▶ _The problem_
Select every line below containing the word "verts".

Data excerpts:
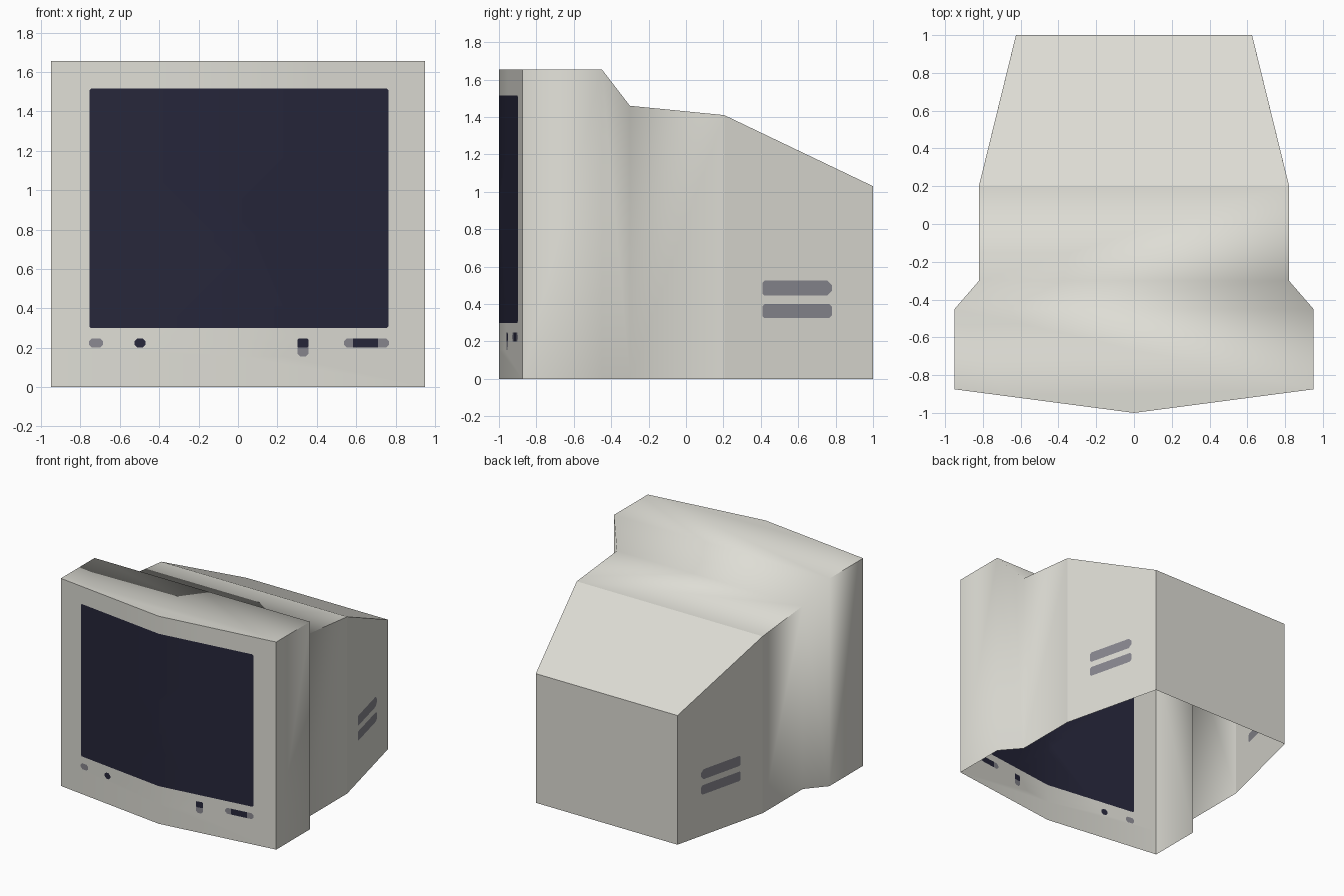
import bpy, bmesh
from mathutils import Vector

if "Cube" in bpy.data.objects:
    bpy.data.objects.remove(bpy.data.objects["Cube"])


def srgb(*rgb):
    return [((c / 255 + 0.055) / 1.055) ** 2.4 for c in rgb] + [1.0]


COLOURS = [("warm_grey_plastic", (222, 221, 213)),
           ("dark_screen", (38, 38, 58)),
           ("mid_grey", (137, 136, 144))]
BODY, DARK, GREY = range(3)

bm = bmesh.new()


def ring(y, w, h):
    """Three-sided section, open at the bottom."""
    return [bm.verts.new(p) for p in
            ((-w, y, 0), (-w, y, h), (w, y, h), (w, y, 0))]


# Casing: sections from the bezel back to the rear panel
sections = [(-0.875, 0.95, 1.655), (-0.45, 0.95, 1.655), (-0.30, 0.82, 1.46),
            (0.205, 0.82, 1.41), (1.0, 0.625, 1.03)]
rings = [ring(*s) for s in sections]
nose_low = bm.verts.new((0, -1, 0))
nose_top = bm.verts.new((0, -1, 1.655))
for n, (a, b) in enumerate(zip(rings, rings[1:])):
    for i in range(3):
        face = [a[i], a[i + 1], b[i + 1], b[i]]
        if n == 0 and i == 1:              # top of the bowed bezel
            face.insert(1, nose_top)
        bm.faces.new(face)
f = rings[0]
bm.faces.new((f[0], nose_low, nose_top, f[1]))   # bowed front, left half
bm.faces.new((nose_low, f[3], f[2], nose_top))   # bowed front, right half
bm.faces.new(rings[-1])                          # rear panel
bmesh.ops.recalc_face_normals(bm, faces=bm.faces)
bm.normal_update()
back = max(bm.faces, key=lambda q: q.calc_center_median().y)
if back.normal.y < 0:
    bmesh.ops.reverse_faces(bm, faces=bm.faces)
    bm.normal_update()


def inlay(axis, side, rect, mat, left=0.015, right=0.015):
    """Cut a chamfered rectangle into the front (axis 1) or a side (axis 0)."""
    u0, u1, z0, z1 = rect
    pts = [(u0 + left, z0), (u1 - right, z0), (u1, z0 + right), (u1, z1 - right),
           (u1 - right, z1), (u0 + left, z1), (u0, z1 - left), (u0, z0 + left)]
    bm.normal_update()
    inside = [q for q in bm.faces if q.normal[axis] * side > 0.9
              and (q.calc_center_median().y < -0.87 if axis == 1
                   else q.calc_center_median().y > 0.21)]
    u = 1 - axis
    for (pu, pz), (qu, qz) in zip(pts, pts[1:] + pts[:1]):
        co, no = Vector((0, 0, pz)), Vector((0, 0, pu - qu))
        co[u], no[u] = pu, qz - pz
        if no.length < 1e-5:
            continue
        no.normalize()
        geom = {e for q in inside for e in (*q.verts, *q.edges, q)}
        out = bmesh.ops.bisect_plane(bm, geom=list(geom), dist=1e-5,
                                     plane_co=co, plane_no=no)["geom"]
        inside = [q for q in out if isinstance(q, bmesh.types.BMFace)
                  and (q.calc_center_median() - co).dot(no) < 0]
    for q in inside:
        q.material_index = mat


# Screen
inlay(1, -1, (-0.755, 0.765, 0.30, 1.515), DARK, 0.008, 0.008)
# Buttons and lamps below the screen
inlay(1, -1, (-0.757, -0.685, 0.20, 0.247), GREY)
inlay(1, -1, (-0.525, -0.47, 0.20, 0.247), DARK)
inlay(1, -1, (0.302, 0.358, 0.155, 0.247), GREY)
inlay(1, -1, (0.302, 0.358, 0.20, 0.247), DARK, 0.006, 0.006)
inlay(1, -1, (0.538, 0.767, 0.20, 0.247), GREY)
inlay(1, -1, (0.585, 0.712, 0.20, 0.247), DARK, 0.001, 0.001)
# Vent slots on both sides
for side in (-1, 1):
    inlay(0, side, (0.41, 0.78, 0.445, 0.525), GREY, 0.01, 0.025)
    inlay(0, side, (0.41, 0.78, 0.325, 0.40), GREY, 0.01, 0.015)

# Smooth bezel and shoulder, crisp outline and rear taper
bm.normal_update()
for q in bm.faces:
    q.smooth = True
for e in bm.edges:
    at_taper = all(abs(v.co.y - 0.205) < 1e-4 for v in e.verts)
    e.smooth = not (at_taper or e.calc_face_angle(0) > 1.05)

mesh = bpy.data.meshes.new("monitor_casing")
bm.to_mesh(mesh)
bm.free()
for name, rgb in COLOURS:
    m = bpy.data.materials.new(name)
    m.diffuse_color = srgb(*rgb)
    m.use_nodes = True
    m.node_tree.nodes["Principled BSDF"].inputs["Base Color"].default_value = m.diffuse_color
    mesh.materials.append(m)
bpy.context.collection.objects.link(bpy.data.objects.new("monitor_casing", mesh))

...

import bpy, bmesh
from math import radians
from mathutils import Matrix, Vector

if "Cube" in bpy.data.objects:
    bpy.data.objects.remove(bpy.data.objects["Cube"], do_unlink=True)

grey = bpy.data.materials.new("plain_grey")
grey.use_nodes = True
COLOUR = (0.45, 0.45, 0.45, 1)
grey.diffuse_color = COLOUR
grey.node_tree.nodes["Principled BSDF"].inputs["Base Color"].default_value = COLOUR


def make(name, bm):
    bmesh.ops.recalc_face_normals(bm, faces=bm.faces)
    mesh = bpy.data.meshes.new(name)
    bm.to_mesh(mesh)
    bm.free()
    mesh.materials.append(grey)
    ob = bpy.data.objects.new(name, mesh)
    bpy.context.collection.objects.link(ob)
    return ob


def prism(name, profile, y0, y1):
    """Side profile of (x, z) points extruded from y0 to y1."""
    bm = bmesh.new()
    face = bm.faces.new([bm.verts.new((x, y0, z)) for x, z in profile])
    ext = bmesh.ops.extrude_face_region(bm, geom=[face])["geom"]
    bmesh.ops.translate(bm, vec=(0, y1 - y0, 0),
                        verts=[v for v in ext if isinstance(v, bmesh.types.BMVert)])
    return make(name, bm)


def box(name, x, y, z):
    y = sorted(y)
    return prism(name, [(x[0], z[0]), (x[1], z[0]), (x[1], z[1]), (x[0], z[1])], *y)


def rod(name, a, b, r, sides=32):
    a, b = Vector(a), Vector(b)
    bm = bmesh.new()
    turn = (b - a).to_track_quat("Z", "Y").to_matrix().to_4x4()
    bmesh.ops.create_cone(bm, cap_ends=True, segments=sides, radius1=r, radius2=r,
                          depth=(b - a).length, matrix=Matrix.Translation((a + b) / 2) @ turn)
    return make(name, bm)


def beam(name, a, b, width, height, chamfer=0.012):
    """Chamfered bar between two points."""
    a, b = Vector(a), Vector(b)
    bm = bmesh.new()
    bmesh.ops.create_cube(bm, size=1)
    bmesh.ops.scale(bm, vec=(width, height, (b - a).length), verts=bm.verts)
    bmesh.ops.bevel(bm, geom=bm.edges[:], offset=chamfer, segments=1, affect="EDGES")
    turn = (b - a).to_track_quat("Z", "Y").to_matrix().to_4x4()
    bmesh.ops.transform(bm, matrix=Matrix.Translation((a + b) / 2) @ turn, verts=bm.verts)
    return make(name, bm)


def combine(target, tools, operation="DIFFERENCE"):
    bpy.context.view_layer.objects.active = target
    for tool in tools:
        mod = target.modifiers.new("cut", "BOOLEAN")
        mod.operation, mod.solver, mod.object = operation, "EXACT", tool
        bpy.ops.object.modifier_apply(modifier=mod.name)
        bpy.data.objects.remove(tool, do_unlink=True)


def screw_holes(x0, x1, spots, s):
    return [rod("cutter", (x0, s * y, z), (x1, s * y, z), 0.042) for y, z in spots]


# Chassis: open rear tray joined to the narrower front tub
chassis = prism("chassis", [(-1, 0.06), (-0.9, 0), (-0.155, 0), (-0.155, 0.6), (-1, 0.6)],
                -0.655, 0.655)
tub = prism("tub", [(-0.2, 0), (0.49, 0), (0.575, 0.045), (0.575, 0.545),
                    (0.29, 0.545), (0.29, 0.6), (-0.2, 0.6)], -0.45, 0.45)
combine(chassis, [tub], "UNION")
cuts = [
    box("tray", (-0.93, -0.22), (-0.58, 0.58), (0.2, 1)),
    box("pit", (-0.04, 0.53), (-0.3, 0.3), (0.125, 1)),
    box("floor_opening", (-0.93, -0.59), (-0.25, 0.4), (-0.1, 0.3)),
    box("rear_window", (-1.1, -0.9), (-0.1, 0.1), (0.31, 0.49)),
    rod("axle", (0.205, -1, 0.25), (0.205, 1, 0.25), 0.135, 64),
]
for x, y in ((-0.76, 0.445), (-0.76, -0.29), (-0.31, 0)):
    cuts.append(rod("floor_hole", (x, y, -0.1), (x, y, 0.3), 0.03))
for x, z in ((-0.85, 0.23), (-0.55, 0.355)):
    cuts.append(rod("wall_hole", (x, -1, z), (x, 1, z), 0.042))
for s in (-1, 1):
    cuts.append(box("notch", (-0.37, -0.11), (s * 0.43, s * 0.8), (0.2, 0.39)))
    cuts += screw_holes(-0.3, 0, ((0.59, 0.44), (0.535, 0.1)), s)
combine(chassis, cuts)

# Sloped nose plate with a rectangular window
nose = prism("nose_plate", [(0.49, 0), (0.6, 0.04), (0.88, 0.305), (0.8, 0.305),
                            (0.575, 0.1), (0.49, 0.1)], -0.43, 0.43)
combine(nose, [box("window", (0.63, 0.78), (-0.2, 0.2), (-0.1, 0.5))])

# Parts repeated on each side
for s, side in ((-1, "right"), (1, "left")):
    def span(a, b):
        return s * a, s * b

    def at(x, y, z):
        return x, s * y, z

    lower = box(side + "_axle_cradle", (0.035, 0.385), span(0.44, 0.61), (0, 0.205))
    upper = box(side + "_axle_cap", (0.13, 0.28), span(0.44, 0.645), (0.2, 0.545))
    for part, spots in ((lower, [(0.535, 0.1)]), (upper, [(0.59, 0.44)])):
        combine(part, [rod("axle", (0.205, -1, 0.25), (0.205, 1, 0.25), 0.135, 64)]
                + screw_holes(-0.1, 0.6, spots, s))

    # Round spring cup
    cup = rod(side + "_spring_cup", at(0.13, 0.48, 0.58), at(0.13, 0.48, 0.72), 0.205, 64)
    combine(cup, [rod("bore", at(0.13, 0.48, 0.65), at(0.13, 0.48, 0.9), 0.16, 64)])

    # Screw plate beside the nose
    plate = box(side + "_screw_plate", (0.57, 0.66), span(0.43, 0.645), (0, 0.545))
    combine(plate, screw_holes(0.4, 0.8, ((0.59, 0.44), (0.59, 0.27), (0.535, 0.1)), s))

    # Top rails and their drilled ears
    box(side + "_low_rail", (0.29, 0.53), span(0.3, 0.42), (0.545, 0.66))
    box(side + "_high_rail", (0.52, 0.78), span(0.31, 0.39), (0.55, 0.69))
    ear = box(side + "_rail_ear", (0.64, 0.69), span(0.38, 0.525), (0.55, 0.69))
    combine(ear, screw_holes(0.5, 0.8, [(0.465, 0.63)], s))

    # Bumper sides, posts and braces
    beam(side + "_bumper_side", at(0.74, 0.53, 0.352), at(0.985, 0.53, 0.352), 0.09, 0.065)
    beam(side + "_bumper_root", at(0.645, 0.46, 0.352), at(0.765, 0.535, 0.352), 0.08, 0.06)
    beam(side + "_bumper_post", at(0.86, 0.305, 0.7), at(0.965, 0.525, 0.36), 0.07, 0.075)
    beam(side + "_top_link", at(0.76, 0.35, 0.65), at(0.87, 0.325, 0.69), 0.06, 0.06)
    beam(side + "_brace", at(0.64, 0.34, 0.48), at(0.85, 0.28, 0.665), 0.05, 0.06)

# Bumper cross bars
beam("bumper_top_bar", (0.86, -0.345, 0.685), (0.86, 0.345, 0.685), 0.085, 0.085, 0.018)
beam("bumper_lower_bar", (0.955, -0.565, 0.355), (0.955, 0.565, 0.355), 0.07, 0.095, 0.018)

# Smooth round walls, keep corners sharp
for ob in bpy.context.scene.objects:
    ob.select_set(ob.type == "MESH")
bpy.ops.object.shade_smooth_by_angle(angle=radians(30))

▶ _Final answer_
    return [bm.verts.new(p) for p in
nose_low = bm.verts.new((0, -1, 0))
nose_top = bm.verts.new((0, -1, 1.655))
        geom = {e for q in inside for e in (*q.verts, *q.edges, q)}
    at_taper = all(abs(v.co.y - 0.205) < 1e-4 for v in e.verts)
    face = bm.faces.new([bm.verts.new((x, y0, z)) for x, z in profile])
                        verts=[v for v in ext if isinstance(v, bmesh.types.BMVert)])
    bmesh.ops.scale(bm, vec=(width, height, (b - a).length), verts=bm.verts)
    bmesh.ops.transform(bm, matrix=Matrix.Translation((a + b) / 2) @ turn, verts=bm.verts)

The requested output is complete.